Your child is born with a natural ability to develop language skills. These skills are developed and supported through their interaction with their world and the people in it.
Language development can be separated broadly into receptive language (understanding) and expressive language (talking) but there are many overlaps within these skills. Children will generally develop their understanding before their expression and you may notice periods of rapid growth and change.
Receptive Language (understanding) refers to your child’s ability to understand concepts (e.g. big, smooth), follow directions (e.g. put the red pencil in the case behind my desk), understand questions (e.g. why is the boy crying?), learn word meanings (e.g. a cow is an animal that gives us milk) and relationships between words (e.g. a cow and a horse are both animals). Your child’s understanding is impacted by your child’s ability to listen and attend.
If your child has difficulty with understanding you may notice they do not follow directions well or have difficulty responding to questions. You may find yourself routinely repeating and simplifying instructions. Children with difficulties with understanding will often rely on routine, repetition and other cues (like gesture) to support their understanding. It may appear that they are being naughty, acting silly or not paying attention when they are actually not understanding.
Expressive language refers to your child’s ability to use a vocabulary containing a variety of word types (e.g. names, actions, positions, describing words), combine words into sentences with appropriate grammar (e.g. the boy is running), combine sentences into stories and hold conversations with multiple turns.

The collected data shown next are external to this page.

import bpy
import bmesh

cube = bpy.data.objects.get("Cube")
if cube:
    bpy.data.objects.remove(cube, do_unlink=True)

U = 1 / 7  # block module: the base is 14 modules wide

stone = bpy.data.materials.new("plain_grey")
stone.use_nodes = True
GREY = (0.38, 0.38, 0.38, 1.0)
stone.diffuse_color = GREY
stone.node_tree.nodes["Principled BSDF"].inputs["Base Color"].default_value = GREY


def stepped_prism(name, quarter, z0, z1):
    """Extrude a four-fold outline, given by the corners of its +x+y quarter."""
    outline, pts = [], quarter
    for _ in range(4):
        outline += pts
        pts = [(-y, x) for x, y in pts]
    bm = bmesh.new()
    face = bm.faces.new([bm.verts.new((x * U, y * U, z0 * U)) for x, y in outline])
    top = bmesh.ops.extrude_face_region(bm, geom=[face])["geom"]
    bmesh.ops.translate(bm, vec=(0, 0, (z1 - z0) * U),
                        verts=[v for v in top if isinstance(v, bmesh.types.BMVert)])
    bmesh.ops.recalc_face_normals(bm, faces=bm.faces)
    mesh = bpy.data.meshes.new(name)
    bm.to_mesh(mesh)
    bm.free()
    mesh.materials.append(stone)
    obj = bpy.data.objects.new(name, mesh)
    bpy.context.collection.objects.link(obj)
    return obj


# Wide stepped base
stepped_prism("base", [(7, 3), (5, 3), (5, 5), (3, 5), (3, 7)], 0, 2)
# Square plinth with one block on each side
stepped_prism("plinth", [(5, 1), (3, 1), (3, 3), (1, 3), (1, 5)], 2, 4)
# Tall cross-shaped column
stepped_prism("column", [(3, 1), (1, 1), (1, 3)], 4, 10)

If your child has difficulty with expression you may notice that they have limited words or overuse non-specific forms like “this”, “that” and “there”, use short sentences for their age, words may be in the wrong order or grammar might be incorrect or missing. Your child may talk less than other children their age or they may talk a lot but they don’t have a clear message and are hard to understand. Children will often get frustrated if they are unable to express themselves clearly.
You can refer to the following Language Development chart for more information on what skills to expect at what age.
To help support your child’s language development at home:
Enjoy spending time talking with your child while reading books and engaging in pretend play.
If your child has difficulties with understanding try to focus on teaching not testing. Support your child’s understanding by getting their attention and repeating instructions, break them down into chunks and take the time to demonstrate new concepts with actions, gesture and repetition.
If your child has difficulties with expression, don’t demand they say words or sentences after you. Interpret for them and repeat back their message using specific words and grammar. Keep it simple at a level expected for their age. You can do this as part of your natural conversation. Your child then hears examples of the words and sentences they could use. They may need to hear something new many times before they try it themselves.
If you are concerned about your child’s language development we suggest that you talk to a Speech Pathologist. A speech pathologist will be able to provide advice around your child’s language development and the timing of assessment and therapy if required. You can contact a Speech Pathologist through Australian Therapy Services for a free consultation.